By EDITH M. LEDERER
UNITED NATIONS (AP) — Donors pledged an additional $5.6 million Thursday that will enable the United Nations to start transferring more than 1 million barrels of crude oil from a rusting tanker off the coast of war-torn Yemen that poses a major environmental threat, but the U.N. said nearly $24 million is still needed to offload all the oil.
A large vessel called the Nautica, which was purchased by the U.N. Development Program in March to take on the oil from the FSO Safer, is expected to arrive in the region in the coming days and the transfer operation is expected to start before the end of the month, U.N. deputy spokesman Farhan Haq said.
The UNDP said Egypt, France, Italy, Luxembourg, Malta, Norway, South Korea, the United Kingdom and private company Octavia Energy and its subsidiary Calvalley Petroleum announced pledges totaling almost $8 million, of which $5.6 million represents new funding.
With the new pledges, the U.N. has now raised $105.2 million for the operation to remove the oil from the Safer, with an addition $23.8 million still needed, UNDP said.
“But we’re hopeful that as nations are aware of the need to avert a crisis in the Red Sea, they’ll come up with the funding we need,” Haq said.
For the second phase of the operation, UNDP said an additional $19 million will be needed to secure the Nautica and its newly transferred cargo of oil and to tow the Safer tanker to a salvage yard for recycling.
The Japanese-made Safer was built in the 1970s and sold to the Yemeni government in the 1980s to store up to 3 million barrels of oil pumped from fields in Marib, a province in eastern Yemen.
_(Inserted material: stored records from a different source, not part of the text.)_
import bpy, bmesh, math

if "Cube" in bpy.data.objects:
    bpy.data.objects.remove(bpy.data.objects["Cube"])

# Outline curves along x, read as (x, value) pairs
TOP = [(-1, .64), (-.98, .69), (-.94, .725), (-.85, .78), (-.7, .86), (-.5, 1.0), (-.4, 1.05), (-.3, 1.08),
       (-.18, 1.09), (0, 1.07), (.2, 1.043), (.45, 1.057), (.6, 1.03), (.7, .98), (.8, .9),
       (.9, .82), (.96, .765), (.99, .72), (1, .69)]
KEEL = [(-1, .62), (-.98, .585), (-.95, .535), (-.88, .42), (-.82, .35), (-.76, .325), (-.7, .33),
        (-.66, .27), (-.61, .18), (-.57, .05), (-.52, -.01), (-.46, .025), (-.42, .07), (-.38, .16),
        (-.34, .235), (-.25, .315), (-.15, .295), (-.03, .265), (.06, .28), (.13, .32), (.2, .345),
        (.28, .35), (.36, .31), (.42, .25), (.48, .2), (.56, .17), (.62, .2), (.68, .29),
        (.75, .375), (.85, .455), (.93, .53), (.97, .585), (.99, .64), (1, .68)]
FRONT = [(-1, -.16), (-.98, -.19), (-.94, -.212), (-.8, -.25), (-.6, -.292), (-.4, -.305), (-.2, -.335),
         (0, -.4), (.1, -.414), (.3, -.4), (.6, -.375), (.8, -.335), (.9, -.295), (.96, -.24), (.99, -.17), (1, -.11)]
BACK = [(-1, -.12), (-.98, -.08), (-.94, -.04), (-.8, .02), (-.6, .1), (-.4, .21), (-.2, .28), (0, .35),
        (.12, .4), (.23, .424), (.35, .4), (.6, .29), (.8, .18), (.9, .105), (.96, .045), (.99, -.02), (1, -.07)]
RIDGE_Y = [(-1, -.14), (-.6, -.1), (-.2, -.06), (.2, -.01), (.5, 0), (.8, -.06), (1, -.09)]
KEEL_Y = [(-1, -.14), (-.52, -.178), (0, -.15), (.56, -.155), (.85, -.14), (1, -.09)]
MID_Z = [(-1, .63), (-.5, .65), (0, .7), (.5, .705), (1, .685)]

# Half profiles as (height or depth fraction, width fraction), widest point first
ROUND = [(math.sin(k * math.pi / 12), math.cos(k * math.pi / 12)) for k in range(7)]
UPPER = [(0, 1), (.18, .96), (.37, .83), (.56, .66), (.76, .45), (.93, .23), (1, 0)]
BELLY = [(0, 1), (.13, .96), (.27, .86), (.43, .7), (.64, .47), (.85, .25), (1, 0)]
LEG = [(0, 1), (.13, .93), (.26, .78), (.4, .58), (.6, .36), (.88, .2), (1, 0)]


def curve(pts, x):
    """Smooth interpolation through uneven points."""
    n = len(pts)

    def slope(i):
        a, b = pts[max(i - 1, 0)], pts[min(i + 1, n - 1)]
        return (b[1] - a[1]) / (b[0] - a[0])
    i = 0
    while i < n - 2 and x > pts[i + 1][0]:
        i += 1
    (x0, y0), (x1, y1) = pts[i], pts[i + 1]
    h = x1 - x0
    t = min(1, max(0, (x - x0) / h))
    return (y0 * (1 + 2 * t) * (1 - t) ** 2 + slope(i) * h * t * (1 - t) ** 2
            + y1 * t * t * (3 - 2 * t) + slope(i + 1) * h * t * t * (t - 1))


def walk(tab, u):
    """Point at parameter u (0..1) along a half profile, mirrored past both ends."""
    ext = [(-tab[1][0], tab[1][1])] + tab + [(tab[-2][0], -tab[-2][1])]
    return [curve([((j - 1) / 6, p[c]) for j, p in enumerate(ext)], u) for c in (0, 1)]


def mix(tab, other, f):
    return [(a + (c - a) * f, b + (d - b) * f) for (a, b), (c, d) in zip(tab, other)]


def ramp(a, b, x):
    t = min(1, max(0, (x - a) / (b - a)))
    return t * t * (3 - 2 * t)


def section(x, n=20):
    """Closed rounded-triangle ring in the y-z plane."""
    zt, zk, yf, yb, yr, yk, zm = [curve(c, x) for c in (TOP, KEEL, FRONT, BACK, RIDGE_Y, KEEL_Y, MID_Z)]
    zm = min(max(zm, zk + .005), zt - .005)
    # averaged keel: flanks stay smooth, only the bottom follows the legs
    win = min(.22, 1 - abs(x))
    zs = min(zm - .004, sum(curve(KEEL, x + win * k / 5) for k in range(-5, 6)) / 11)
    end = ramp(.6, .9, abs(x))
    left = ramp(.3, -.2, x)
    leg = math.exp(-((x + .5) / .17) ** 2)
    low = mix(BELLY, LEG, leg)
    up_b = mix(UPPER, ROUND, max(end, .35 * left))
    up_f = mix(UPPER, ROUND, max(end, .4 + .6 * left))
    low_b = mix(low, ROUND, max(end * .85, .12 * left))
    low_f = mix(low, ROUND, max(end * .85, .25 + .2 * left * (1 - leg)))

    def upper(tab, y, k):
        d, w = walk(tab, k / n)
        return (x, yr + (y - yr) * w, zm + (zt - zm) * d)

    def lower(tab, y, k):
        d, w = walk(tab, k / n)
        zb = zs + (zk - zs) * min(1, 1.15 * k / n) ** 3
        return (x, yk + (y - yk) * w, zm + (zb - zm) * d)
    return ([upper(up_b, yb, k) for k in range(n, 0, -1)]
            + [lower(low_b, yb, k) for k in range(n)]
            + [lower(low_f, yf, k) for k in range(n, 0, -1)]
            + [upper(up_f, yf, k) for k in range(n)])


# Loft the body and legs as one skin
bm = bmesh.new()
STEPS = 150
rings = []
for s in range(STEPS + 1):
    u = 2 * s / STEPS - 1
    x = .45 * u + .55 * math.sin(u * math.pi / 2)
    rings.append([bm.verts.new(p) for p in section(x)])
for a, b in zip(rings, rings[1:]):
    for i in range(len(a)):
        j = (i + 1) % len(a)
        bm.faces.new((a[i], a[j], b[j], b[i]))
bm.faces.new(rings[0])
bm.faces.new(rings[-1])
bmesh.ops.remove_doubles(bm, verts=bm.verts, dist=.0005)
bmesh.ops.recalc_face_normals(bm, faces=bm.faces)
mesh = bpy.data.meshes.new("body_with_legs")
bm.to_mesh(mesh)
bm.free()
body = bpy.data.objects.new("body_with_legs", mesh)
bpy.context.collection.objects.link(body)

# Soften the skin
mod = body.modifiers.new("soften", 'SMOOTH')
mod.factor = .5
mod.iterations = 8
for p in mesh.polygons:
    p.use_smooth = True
The impoverished Arab Peninsula country has for years been engulfed in civil war.
Yemen’s conflict started in 2014 when the Iran-backed Houthi rebels seized the capital, Sanaa, and much of the country’s north, forcing the government to flee to the south, then to Saudi Arabia. The following year, a Saudi-led coalition entered the war to fight the Houthis and try to restore the internationally recognized government to power.
No annual maintenance has been done since 2015 on the ship, which is 360 meters (1,181 feet) long with 34 storage tanks. Most crew members, except for 10 people, were pulled off the vessel after the Saudis entered the conflict, and it’s uncertain what the crew of the Nautica will find when they get to the tanker.
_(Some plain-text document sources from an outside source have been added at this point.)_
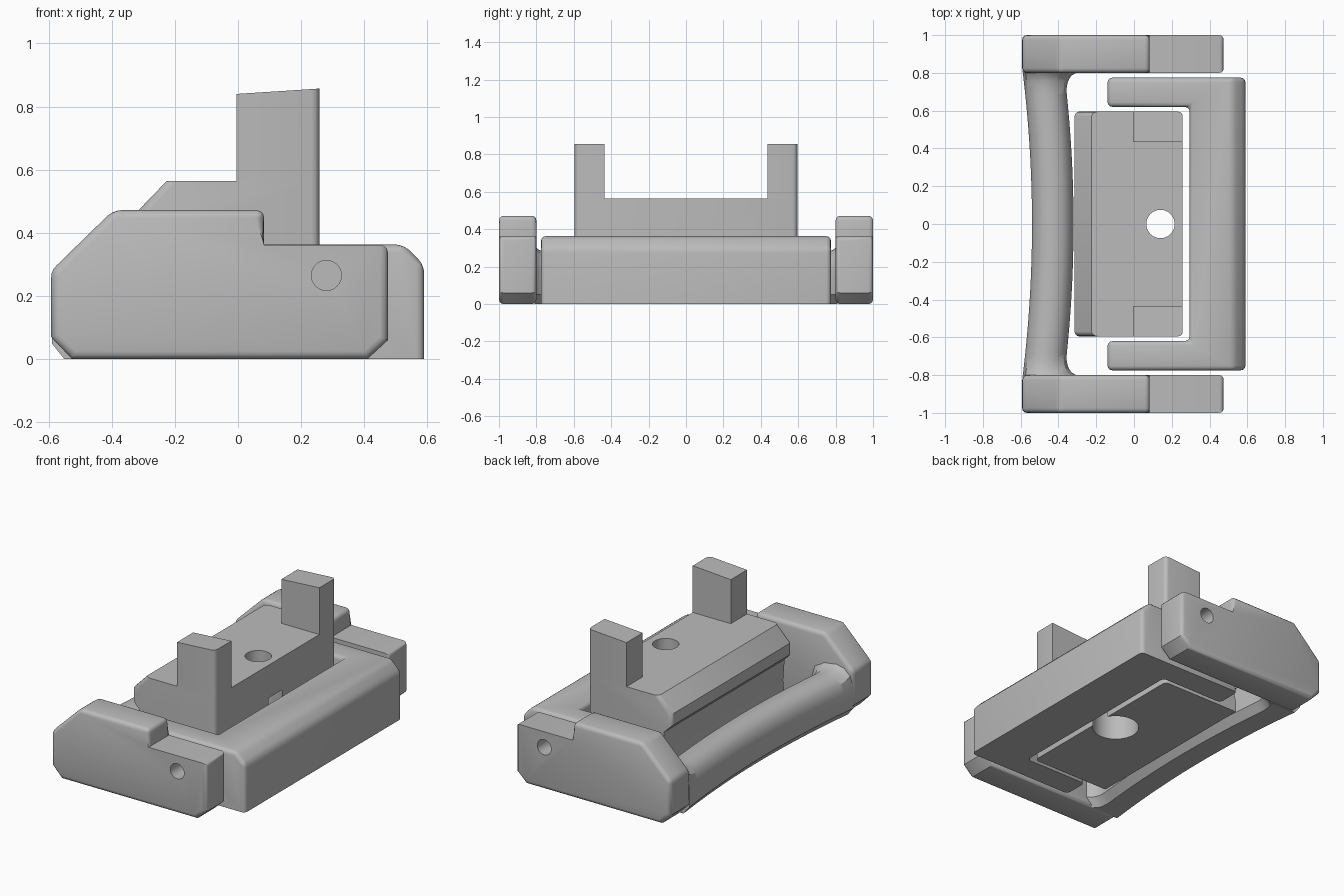
import bpy, bmesh, math
from mathutils import Matrix, Vector

if "Cube" in bpy.data.objects:
    bpy.data.objects.remove(bpy.data.objects["Cube"], do_unlink=True)

grey = bpy.data.materials.new("plain grey")
grey.use_nodes = True
COLOUR = (0.5, 0.5, 0.5, 1)
grey.diffuse_color = COLOUR
grey.node_tree.nodes["Principled BSDF"].inputs["Base Color"].default_value = COLOUR


def prism(points, axis, low, high):
    """Extrude a profile along y (points are x, z) or z (points are x, y)."""
    bm = bmesh.new()
    place = (lambda p: (p[0], low, p[1])) if axis == "y" else (lambda p: (p[0], p[1], low))
    face = bm.faces.new([bm.verts.new(place(p)) for p in points])
    ext = bmesh.ops.extrude_face_region(bm, geom=[face])
    move = Vector((0, high - low, 0)) if axis == "y" else Vector((0, 0, high - low))
    bmesh.ops.translate(bm, vec=move, verts=[g for g in ext["geom"] if isinstance(g, bmesh.types.BMVert)])
    bmesh.ops.recalc_face_normals(bm, faces=bm.faces)
    return bm


def bevel(bm, rule, width, segments=3):
    edges = [e for e in bm.edges if rule(e.verts[0].co, e.verts[1].co)]
    bmesh.ops.bevel(bm, geom=edges, offset=width, segments=segments, profile=0.5,
                    affect="EDGES", clamp_overlap=True)


def finish(bm, name):
    mesh = bpy.data.meshes.new(name)
    bmesh.ops.recalc_face_normals(bm, faces=bm.faces)
    bm.to_mesh(mesh)
    bm.free()
    mesh.materials.append(grey)
    obj = bpy.data.objects.new(name, mesh)
    bpy.context.collection.objects.link(obj)
    return obj


def activate(obj):
    bpy.ops.object.select_all(action="DESELECT")
    obj.select_set(True)
    bpy.context.view_layer.objects.active = obj


def smooth(obj):
    activate(obj)
    bpy.ops.object.shade_smooth_by_angle(angle=math.radians(32))


def drill(obj, radius, centre, depth, axis):
    """Cut a round hole, then discard the cutter."""
    bm = bmesh.new()
    turn = Matrix.Rotation(math.pi / 2, 4, "X") if axis == "y" else Matrix()
    bmesh.ops.create_cone(bm, cap_ends=True, segments=48, radius1=radius, radius2=radius,
                          depth=depth, matrix=Matrix.Translation(centre) @ turn)
    cutter = finish(bm, "hole_cutter")
    cutter.hide_render = True
    mod = obj.modifiers.new("hole", "BOOLEAN")
    mod.operation, mod.solver, mod.object = "DIFFERENCE", "EXACT", cutter
    activate(obj)
    bpy.ops.object.modifier_apply(modifier=mod.name)
    bpy.data.objects.remove(cutter, do_unlink=True)


def near(value, *cos):
    return all(abs(c - value) < 1e-4 for c in cos)


PIN_X, PIN_Z, PIN_R = 0.28, 0.265, 0.0475
SIDES = ((-1, "front"), (1, "back"))

# Side arms: stepped, chamfered outline with softened edges
arm_outline = [(-0.592, 0.07), (-0.525, 0), (0.41, 0), (0.475, 0.06), (0.475, 0.362),
               (0.083, 0.362), (0.083, 0.472), (-0.395, 0.472), (-0.592, 0.28)]
for side, label in SIDES:
    bm = prism(arm_outline, "y", min(side * 0.8, side), max(side * 0.8, side))

    def arm_edges(a, b):
        step = near(0.362, a.z, b.z) and min(a.x, b.x) < 0.1
        riser = near(0.083, a.x, b.x) and min(a.z, b.z) < 0.4 and abs(a.y - b.y) > 0.1
        low_corner = max(a.z, b.z) < 0.1 and abs(a.y - b.y) > 0.1
        return not (step or riser or low_corner)
    bevel(bm, arm_edges, 0.025)
    arm = finish(bm, label + "_side_arm")
    drill(arm, PIN_R, (PIN_X, side * 0.9, PIN_Z), 0.4, "y")
    smooth(arm)

# Bowed handle: rounded section swept between the arms, flaring inward at the ends
bm = bmesh.new()
section = [(-0.07, 0), (-0.11, 0.05), (-0.11, 0.17), (-0.095, 0.225), (-0.055, 0.262), (0, 0.275),
           (0.055, 0.262), (0.095, 0.225), (0.11, 0.17), (0.11, 0.05), (0.07, 0)]
rings = []
for i in range(65):
    y = -0.81 + 1.62 * i / 64
    t = min(1, max(0, (abs(y) - 0.69) / 0.115))
    flare = 0.08 * (1 - math.sqrt(1 - t * t))
    centre = -0.43 - 0.05 * (y / 0.81) ** 2
    ring = []
    for x, z in section:
        inward = flare * max(0, x / 0.11)
        lift = 0.4 * flare if z > 0.2 else 0
        ring.append(bm.verts.new((max(-0.59, centre + x) + inward, y, z + lift)))
    rings.append(ring)
for r1, r2 in zip(rings, rings[1:]):
    for k in range(len(section)):
        n = (k + 1) % len(section)
        bm.faces.new((r1[k], r1[n], r2[n], r2[k]))
bm.faces.new(rings[0])
bm.faces.new(rings[-1])
smooth(finish(bm, "bowed_handle"))

# C-shaped bracket around the centre block
half = [(0.59, 0.775), (-0.14, 0.775), (-0.14, 0.62), (0.295, 0.62)]
plan = half + [(x, -y) for x, y in reversed(half)]
bm = prism(plan, "z", 0, 0.363)
bevel(bm, lambda a, b: near(0.59, a.x, b.x) and near(0.363, a.z, b.z), 0.065, 1)
bevel(bm, lambda a, b: max(a.z, b.z) > 0.01, 0.025)
bracket = finish(bm, "c_bracket")
for side, label in SIDES:
    drill(bracket, PIN_R, (PIN_X, side * 0.775, PIN_Z), 0.2, "y")
smooth(bracket)

# Centre block: chamfered top and relieved back beside the handle
block_outline = [(0.258, 0), (0.258, 0.565), (-0.225, 0.565), (-0.315, 0.472), (-0.315, 0.4),
                 (-0.265, 0.35), (-0.255, 0.22), (-0.262, 0.14), (-0.28, 0.07), (-0.28, 0)]
bm = prism(block_outline, "y", -0.595, 0.595)
bevel(bm, lambda a, b: near(0.258, a.x, b.x) and abs(a.z - b.z) > 0.3, 0.025)
bevel(bm, lambda a, b: near(a.y, b.y) and max(a.x, b.x) < -0.2
      and min(a.z, b.z) > 0.39, 0.025)
block = finish(bm, "centre_block")
drill(block, 0.075, (0.14, 0, 0.4), 1.2, "z")
drill(block, 0.135, (0.14, 0, 0.13), 0.46, "z")
smooth(block)

# Upright posts with slightly sloping tops
post_outline = [(-0.005, 0.565), (0.258, 0.565), (0.258, 0.857), (-0.005, 0.84)]
for side, label in SIDES:
    bm = prism(post_outline, "y", min(side * 0.435, side * 0.595), max(side * 0.435, side * 0.595))
    bevel(bm, lambda a, b: near(0.258, a.x, b.x) and near(side * 0.595, a.y, b.y), 0.025)
    smooth(finish(bm, label + "_post"))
In 2020, internal documents obtained by The Associated Press showed that seawater has entered Safer’s engine compartment, causing damage to pipes and increasing the risk of sinking. Rust has covered parts of the tanker and the inert gas that prevents the tanks from gathering inflammable gases has leaked out.
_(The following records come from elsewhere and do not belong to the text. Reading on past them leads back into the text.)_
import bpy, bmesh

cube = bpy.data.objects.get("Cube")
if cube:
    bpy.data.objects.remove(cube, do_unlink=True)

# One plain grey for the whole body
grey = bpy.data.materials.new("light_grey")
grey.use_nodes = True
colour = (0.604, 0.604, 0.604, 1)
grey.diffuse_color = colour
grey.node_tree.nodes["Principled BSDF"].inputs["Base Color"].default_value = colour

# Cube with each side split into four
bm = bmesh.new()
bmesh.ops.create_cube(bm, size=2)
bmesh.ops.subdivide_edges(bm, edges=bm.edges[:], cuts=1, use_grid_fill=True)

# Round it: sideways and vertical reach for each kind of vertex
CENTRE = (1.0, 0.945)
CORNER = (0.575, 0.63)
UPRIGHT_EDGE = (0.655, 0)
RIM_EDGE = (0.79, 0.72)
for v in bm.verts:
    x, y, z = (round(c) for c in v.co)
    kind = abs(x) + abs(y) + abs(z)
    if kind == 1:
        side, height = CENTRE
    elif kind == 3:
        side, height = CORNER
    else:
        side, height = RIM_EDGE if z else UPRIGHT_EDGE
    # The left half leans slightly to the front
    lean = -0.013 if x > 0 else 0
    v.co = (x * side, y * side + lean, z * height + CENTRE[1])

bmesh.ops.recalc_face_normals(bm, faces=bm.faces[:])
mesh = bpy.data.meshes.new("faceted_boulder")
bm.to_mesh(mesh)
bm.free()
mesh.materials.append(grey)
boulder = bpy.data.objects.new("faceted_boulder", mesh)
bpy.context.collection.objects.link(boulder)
Experts said maintenance was no longer possible because the damage to the ship is irreversible, according to an AP report.